[Document images with source code]
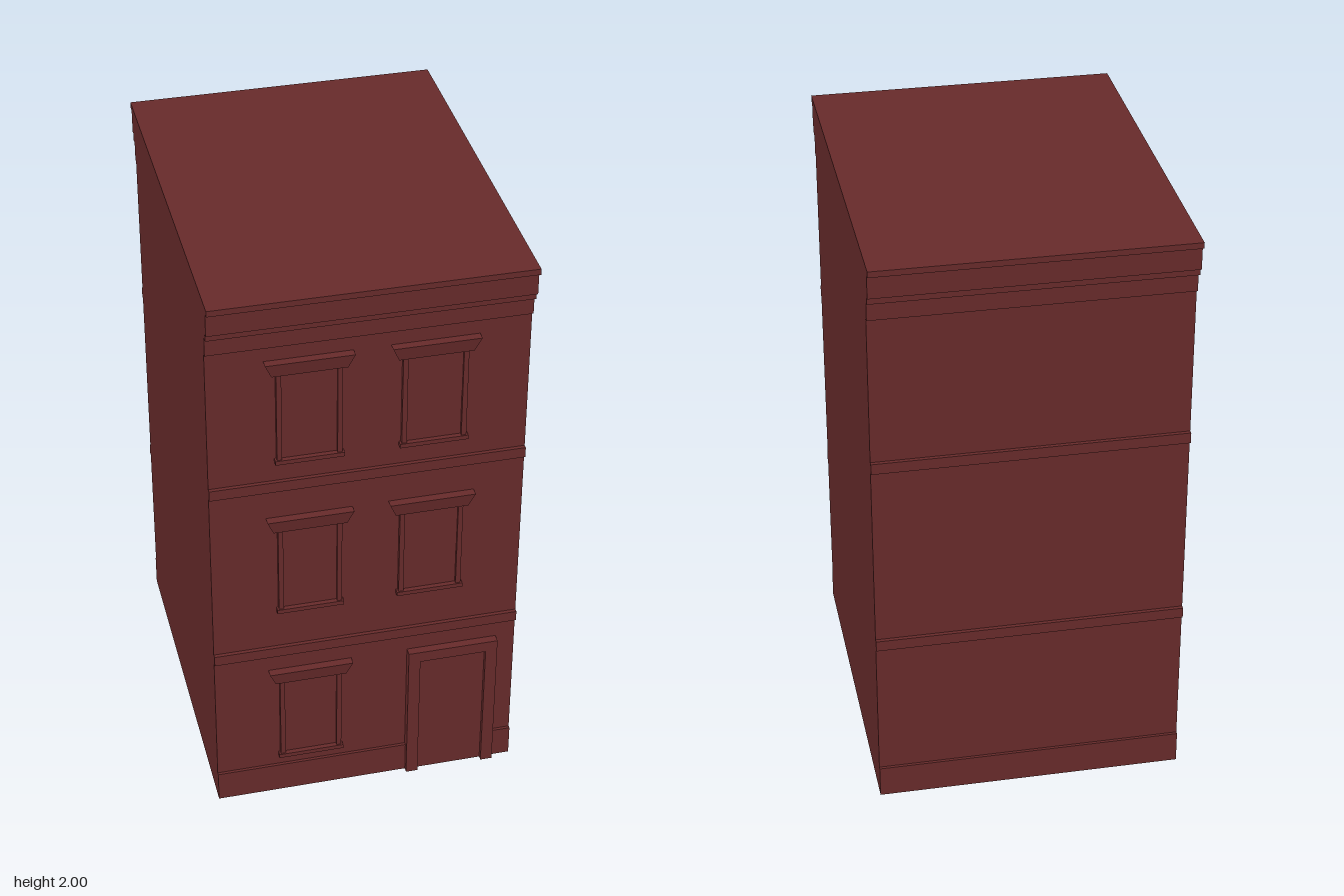
import * as THREE from 'three';

const material = new THREE.MeshStandardMaterial({ color: 0x662a2a, flatShading: true });
const WALL = 0.59; // z of the wall faces
const HALF = 0.51; // half width of the building

function add(parent, name, geometry) {
  const mesh = new THREE.Mesh(geometry, material);
  mesh.name = name;
  parent.add(mesh);
  return mesh;
}

// Box given by its limits
function block(parent, name, x0, x1, y0, y1, z0, z1) {
  const mesh = add(parent, name, new THREE.BoxGeometry(x1 - x0, y1 - y0, z1 - z0));
  mesh.position.set((x0 + x1) / 2, (y0 + y1) / 2, (z0 + z1) / 2);
  return mesh;
}

// Outline swept across the full width: plinth, bands and stepped cornice, front and back alike
function createBody(parent) {
  const side = [
    [0.6, 0], [0.6, 0.11], [WALL, 0.11],
    [WALL, 0.595], [0.603, 0.595], [0.603, 0.632], [WALL, 0.632],
    [WALL, 1.268], [0.603, 1.268], [0.603, 1.305], [WALL, 1.305],
    [WALL, 1.81], [0.603, 1.81], [0.603, 1.875], [0.622, 1.875],
    [0.622, 1.9], [0.635, 1.9], [0.635, 1.98], [0.653, 1.98], [0.653, 2],
  ];
  const outline = [...side, ...side.map(([z, y]) => [-z, y]).reverse()];
  const shape = new THREE.Shape(outline.map(([z, y]) => new THREE.Vector2(z, y)));
  const geometry = new THREE.ExtrudeGeometry(shape, { depth: HALF * 2, bevelEnabled: false });
  geometry.rotateY(-Math.PI / 2).translate(HALF, 0, 0);
  add(parent, 'body', geometry);
}

// Window hung from the top of its hood
function createWindow(x, top) {
  const group = new THREE.Group();
  group.name = 'window';
  group.position.set(x, top, WALL);

  // Hood, tapering downward at the sides and front
  const hood = new THREE.BoxGeometry(0.28, 0.048, 0.028);
  hood.translate(0, -0.024, 0.014);
  const p = hood.attributes.position;
  for (let i = 0; i < p.count; i++) {
    if (p.getY(i) > -0.02) continue;
    p.setX(i, Math.sign(p.getX(i)) * 0.119);
    if (p.getZ(i) > 0.01) p.setZ(i, 0.019);
  }
  hood.computeVertexNormals();
  add(group, 'hood', hood);

  // Jambs, sill and the two sashes
  for (const s of [-1, 1]) {
    block(group, 'jamb', s * 0.096 - 0.008, s * 0.096 + 0.008, -0.365, -0.048, 0, 0.014);
  }
  block(group, 'sill', -0.11, 0.11, -0.38, -0.365, 0, 0.019);
  block(group, 'upperSash', -0.088, 0.088, -0.205, -0.048, 0, 0.006);
  block(group, 'lowerSash', -0.088, 0.088, -0.365, -0.205, 0, 0.003);
  return group;
}

function createDoorway(parent) {
  const shape = new THREE.Shape([
    [0.14, 0], [0.18, 0], [0.18, 0.49], [0.405, 0.49],
    [0.405, 0], [0.445, 0], [0.445, 0.53], [0.14, 0.53],
  ].map(([x, y]) => new THREE.Vector2(x, y)));
  const frame = new THREE.ExtrudeGeometry(shape, { depth: 0.028, bevelEnabled: false });
  frame.translate(0, 0, WALL);
  add(parent, 'doorFrame', frame);
  block(parent, 'door', 0.18, 0.405, 0, 0.49, WALL, 0.602);
}

export function createModel() {
  const model = new THREE.Group();
  model.name = 'townhouse';
  createBody(model);
  for (const top of [1.755, 1.16]) {
    for (const x of [-0.19, 0.207]) model.add(createWindow(x, top));
  }
  model.add(createWindow(-0.19, 0.53));
  createDoorway(model);
  return model;
}
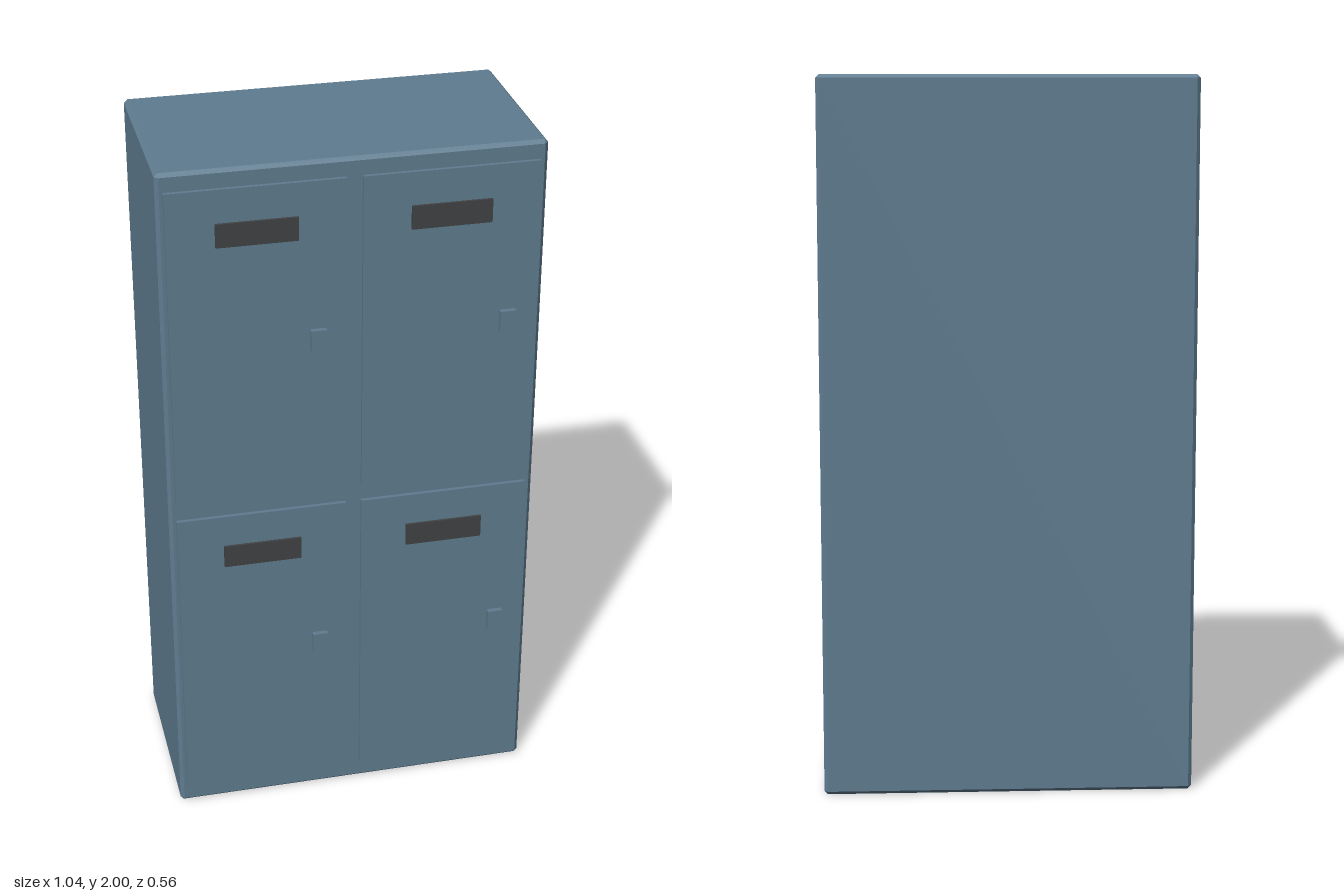
import * as THREE from 'three';
import { ConvexGeometry } from 'three/addons/geometries/ConvexGeometry.js';

const steel = new THREE.MeshStandardMaterial({ color: 0x5f7c90 });
steel.name = 'blue grey steel';
const dark = new THREE.MeshStandardMaterial({ color: 0x404244 });
dark.name = 'dark grey vent';

// Box with every edge chamfered by c, centred on the origin
function chamferedBox(w, h, d, c) {
  const points = [];
  for (const x of [-1, 1]) for (const y of [-1, 1]) for (const z of [-1, 1]) {
    const X = x * w / 2, Y = y * h / 2, Z = z * d / 2;
    points.push(
      new THREE.Vector3(X, Y - y * c, Z - z * c),
      new THREE.Vector3(X - x * c, Y, Z - z * c),
      new THREE.Vector3(X - x * c, Y - y * c, Z));
  }
  return new ConvexGeometry(points);
}

// Box given by its centre in x and y and its back and front in z
function plate(name, w, h, x, y, back, front, material) {
  const mesh = new THREE.Mesh(new THREE.BoxGeometry(w, h, front - back), material);
  mesh.position.set(x, y, (back + front) / 2);
  mesh.name = name;
  return mesh;
}

export function createModel() {
  const model = new THREE.Group();
  model.name = 'lockers';

  // Cabinet
  const cabinet = new THREE.Mesh(chamferedBox(1.036, 2, 0.538, 0.01), steel);
  cabinet.name = 'cabinet';
  cabinet.position.set(0, 1, -0.013);
  model.add(cabinet);

  // Four doors, each with a vent near the top and a latch on the +x side
  for (const [row, y] of [['lower', 0.517], ['upper', 1.49]]) {
    for (const [side, x] of [['Right', -0.261], ['Left', 0.258]]) {
      const door = new THREE.Group();
      door.name = row + side + 'Door';
      door.add(
        plate('doorPanel', 0.475, 0.918, x, y, 0.25, 0.267, steel),
        plate('vent', 0.218, 0.066, x, y + 0.333, 0.266, 0.274, dark),
        plate('latch', 0.043, 0.06, x + 0.161, y + 0.007, 0.26, 0.282, steel));
      model.add(door);
    }
  }
  return model;
}
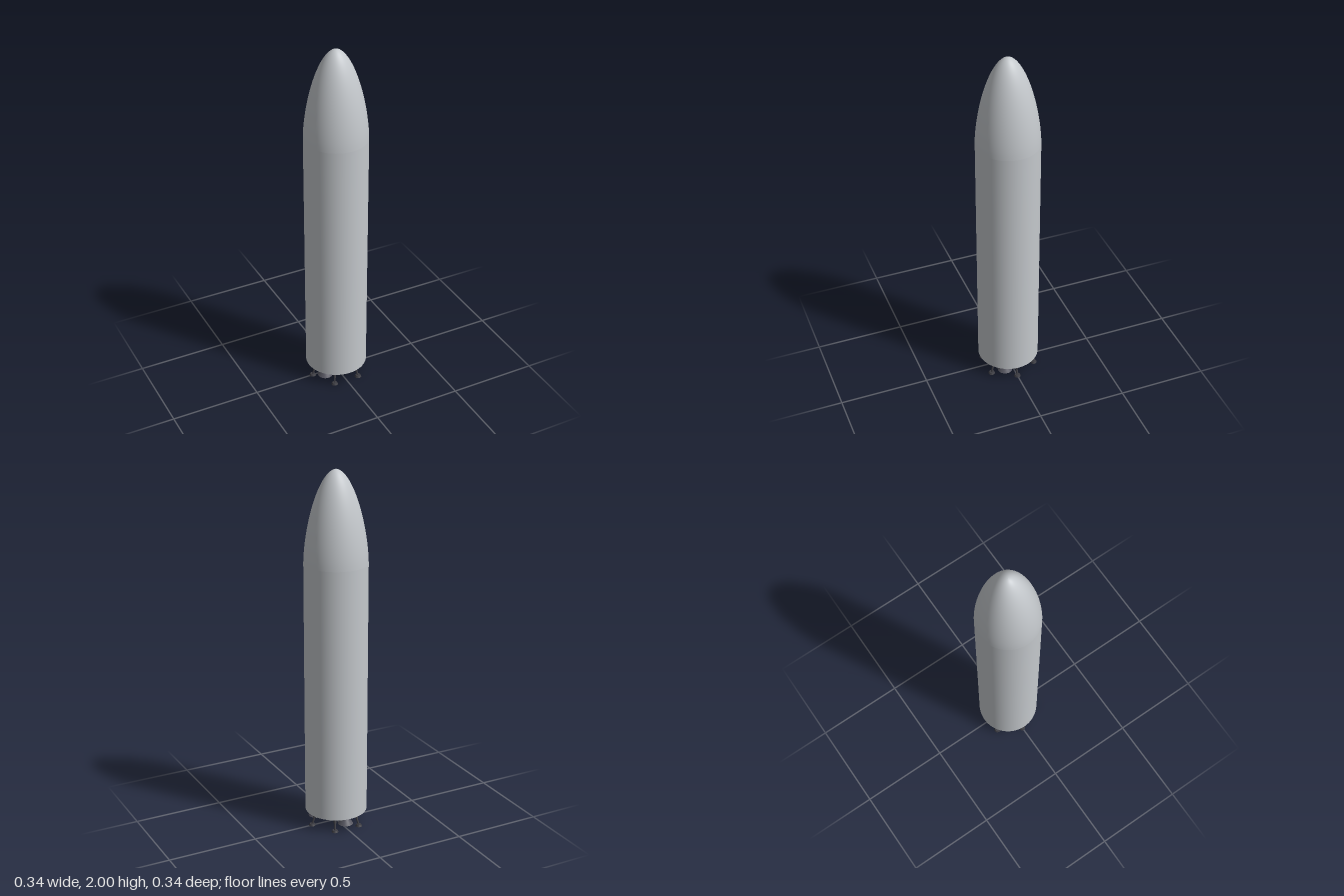
import * as THREE from 'three';

const material = (name, color, side = THREE.FrontSide) => {
  const m = new THREE.MeshStandardMaterial({ color, side });
  m.name = name;
  return m;
};

const R = 0.172, BASE = 0.08, SHOULDER = 1.5, TOP = 2;

export function createModel() {
  const hullGrey = material('hull grey', 0xc4c8cc);
  const engineGrey = material('engine grey', 0x55555f, THREE.DoubleSide);
  const legGrey = material('leg grey', 0x3c3c42);

  const model = new THREE.Group();
  model.name = 'rocket';
  const add = (parent, name, geometry, mat) => {
    const mesh = new THREE.Mesh(geometry, mat);
    mesh.name = name;
    parent.add(mesh);
    return mesh;
  };

  // Cylindrical hull with a closed base
  add(model, 'hull', new THREE.CylinderGeometry(R, R, SHOULDER - BASE, 64, 1, true), hullGrey)
    .position.y = (SHOULDER + BASE) / 2;
  const base = add(model, 'basePlate', new THREE.CircleGeometry(R, 64), hullGrey);
  base.rotation.x = Math.PI / 2;
  base.position.y = BASE;

  // Rounded ogive nose, sampled more densely towards the tip
  const nose = [];
  for (let i = 0; i <= 32; i++) {
    const t = Math.sin((i / 32) * Math.PI / 2);
    const r = i === 32 ? 0 : R * Math.pow(1 - Math.pow(t, 1.6), 0.55);
    nose.push(new THREE.Vector2(r, SHOULDER + t * (TOP - SHOULDER)));
  }
  add(model, 'noseCone', new THREE.LatheGeometry(nose, 64), hullGrey);

  // Engine: open flared bell under a short combustion chamber
  const addEngine = (name, angle, distance, exitRadius, exitY) => {
    const engine = new THREE.Group();
    engine.name = name;
    engine.position.set(Math.cos(angle) * distance, 0, Math.sin(angle) * distance);
    const h = BASE - exitY;
    const throat = exitRadius * 0.28;
    const bell = [[1, 0], [0.86, 0.16], [0.66, 0.36], [0.45, 0.55], [0.28, 0.7]]
      .map(([r, y]) => new THREE.Vector2(r * exitRadius, exitY + y * h));
    add(engine, 'bell', new THREE.LatheGeometry(bell, 32), engineGrey);
    add(engine, 'chamber', new THREE.CylinderGeometry(throat * 1.5, throat, h * 0.3, 24), engineGrey)
      .position.y = exitY + h * 0.85;
    model.add(engine);
  };
  for (let i = 0; i < 3; i++) {
    const a = Math.PI / 6 + i * Math.PI * 2 / 3;
    addEngine('outerEngine', a, 0.113, 0.042, 0.028);
    addEngine('innerEngine', a + Math.PI / 3, 0.042, 0.022, 0.038);
  }

  // Strut between two points
  const addStrut = (parent, name, from, to, rTop, rBottom) => {
    const dir = new THREE.Vector3().subVectors(from, to);
    const strut = add(parent, name, new THREE.CylinderGeometry(rTop, rBottom, dir.length(), 16), legGrey);
    strut.position.addVectors(from, to).multiplyScalar(0.5);
    strut.quaternion.setFromUnitVectors(new THREE.Vector3(0, 1, 0), dir.normalize());
  };

  // Six splayed landing legs with round feet
  for (let i = 0; i < 6; i++) {
    const leg = new THREE.Group();
    leg.name = 'landingLeg';
    leg.rotation.y = i * Math.PI / 3;
    const top = new THREE.Vector3(0.122, BASE + 0.002, 0);
    const foot = new THREE.Vector3(0.15, 0.006, 0);
    const knee = top.clone().lerp(foot, 0.5);
    addStrut(leg, 'upperStrut', top, knee, 0.008, 0.008);
    addStrut(leg, 'lowerStrut', knee, foot, 0.0055, 0.0055);
    add(leg, 'foot', new THREE.CylinderGeometry(0.014, 0.019, 0.01, 24), legGrey)
      .position.set(0.15, 0.005, 0);
    model.add(leg);
  }
  return model;
}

TASK DIRECTIONS:
Begin at the line above that has "nose.push(new THREE.Vector2(r, SHOULDER" and stop after the line that has "const h = BASE - exitY;", copying each line exactly and adding nothing else.

REPLY TO THE EXERCISE:
    nose.push(new THREE.Vector2(r, SHOULDER + t * (TOP - SHOULDER)));
  }
  add(model, 'noseCone', new THREE.LatheGeometry(nose, 64), hullGrey);

  // Engine: open flared bell under a short combustion chamber
  const addEngine = (name, angle, distance, exitRadius, exitY) => {
    const engine = new THREE.Group();
    engine.name = name;
    engine.position.set(Math.cos(angle) * distance, 0, Math.sin(angle) * distance);
    const h = BASE - exitY;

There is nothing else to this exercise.